### WHAT IS BEING ASKED
In the records below, find the line with "g.translate((x0 + x1)" and the line with "block('blade', 0.258, 0.358, 0.587, 1.0, 0.03, steel);". Print both exactly, along with every line between them, and no other line.

Items from a data source

+ + +

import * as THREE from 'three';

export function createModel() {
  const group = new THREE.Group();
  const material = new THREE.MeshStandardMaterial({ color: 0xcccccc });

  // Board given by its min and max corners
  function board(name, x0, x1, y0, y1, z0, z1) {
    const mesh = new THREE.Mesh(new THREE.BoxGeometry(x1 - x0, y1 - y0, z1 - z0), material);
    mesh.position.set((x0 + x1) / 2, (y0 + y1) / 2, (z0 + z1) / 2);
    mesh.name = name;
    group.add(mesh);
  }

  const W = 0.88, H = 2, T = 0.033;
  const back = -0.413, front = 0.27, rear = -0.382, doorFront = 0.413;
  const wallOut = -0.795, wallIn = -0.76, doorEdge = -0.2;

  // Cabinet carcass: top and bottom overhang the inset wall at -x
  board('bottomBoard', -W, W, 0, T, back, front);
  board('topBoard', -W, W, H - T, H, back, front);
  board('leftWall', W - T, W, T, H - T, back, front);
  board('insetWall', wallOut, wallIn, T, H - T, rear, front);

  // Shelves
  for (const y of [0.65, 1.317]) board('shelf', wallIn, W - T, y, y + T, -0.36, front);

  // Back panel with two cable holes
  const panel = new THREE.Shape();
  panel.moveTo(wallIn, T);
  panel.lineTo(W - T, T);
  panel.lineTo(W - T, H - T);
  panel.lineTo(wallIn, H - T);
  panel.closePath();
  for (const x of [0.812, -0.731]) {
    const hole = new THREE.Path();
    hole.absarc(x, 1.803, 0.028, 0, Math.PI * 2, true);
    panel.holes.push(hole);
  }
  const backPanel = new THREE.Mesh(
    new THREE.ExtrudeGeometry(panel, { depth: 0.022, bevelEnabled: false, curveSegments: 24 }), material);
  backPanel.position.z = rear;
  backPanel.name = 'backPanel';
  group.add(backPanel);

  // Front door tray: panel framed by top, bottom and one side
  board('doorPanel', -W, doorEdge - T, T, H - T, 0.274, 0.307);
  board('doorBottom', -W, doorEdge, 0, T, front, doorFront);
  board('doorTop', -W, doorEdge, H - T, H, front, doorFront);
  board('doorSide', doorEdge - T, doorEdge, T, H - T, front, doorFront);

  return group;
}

+ + +

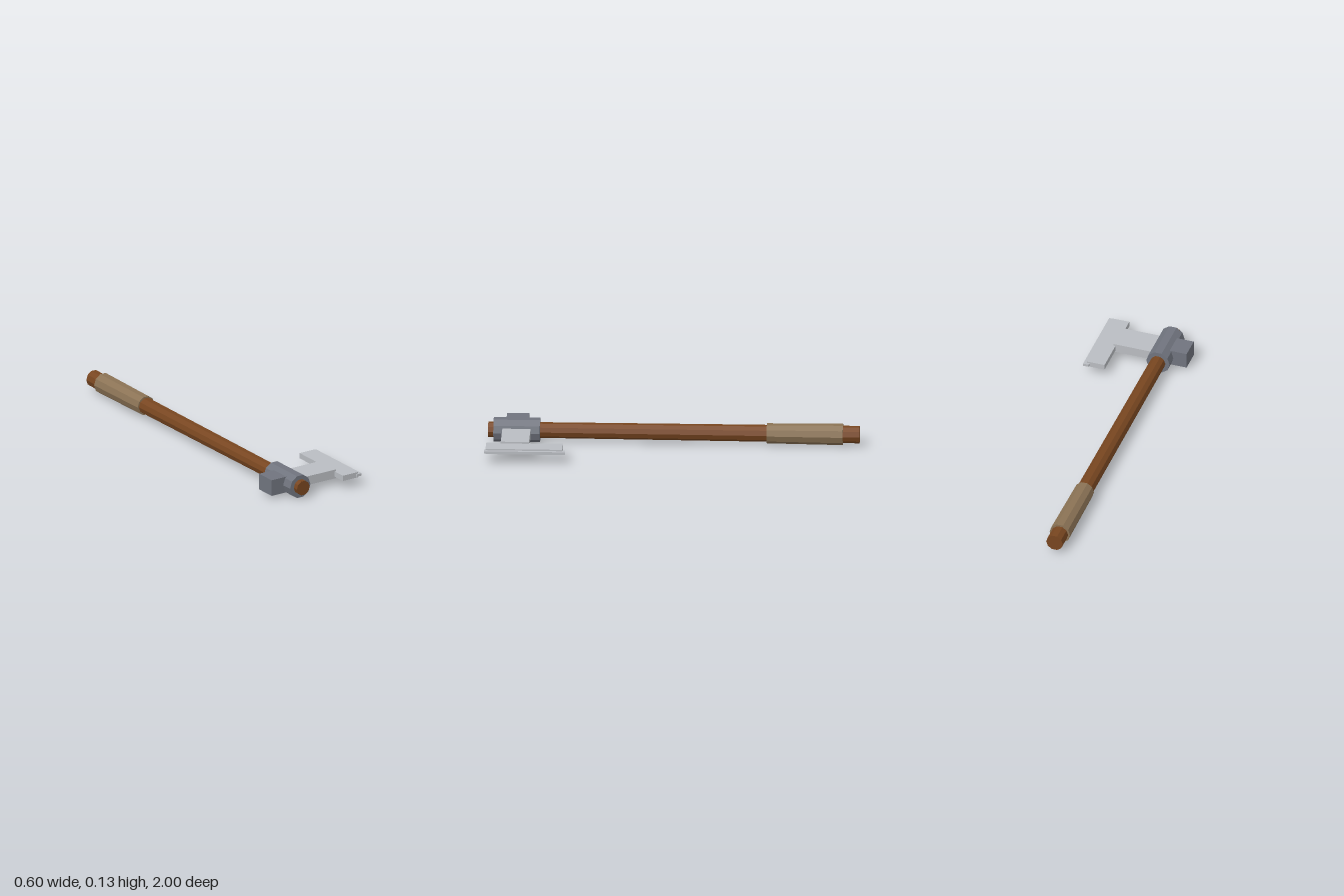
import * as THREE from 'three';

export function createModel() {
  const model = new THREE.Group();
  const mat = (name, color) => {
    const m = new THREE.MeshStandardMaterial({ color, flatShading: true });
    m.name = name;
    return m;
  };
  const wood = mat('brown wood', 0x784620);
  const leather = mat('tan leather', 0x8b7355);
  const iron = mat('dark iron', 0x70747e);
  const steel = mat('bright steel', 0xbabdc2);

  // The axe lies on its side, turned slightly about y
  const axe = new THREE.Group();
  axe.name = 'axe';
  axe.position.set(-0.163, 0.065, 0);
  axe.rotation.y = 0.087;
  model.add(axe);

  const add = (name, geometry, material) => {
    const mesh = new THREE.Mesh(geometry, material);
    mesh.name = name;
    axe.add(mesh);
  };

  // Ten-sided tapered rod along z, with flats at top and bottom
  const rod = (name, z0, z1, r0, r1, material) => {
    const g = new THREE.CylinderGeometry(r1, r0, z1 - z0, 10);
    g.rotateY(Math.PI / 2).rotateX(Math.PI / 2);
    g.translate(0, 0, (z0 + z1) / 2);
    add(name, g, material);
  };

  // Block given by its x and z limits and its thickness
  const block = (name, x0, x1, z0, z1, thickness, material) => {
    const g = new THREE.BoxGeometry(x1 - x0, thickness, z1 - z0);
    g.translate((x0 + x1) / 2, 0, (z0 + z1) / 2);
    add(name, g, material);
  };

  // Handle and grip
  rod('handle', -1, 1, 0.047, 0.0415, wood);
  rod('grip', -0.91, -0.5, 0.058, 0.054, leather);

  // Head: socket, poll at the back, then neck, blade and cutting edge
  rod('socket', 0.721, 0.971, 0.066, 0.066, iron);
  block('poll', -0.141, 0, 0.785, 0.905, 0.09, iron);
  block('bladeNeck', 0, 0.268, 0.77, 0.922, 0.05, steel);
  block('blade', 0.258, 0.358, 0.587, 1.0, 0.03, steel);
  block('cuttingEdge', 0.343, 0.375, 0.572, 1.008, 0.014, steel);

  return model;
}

+ + +

### YOUR RESPONSE
    g.translate((x0 + x1) / 2, 0, (z0 + z1) / 2);
    add(name, g, material);
  };

  // Handle and grip
  rod('handle', -1, 1, 0.047, 0.0415, wood);
  rod('grip', -0.91, -0.5, 0.058, 0.054, leather);

  // Head: socket, poll at the back, then neck, blade and cutting edge
  rod('socket', 0.721, 0.971, 0.066, 0.066, iron);
  block('poll', -0.141, 0, 0.785, 0.905, 0.09, iron);
  block('bladeNeck', 0, 0.268, 0.77, 0.922, 0.05, steel);
  block('blade', 0.258, 0.358, 0.587, 1.0, 0.03, steel);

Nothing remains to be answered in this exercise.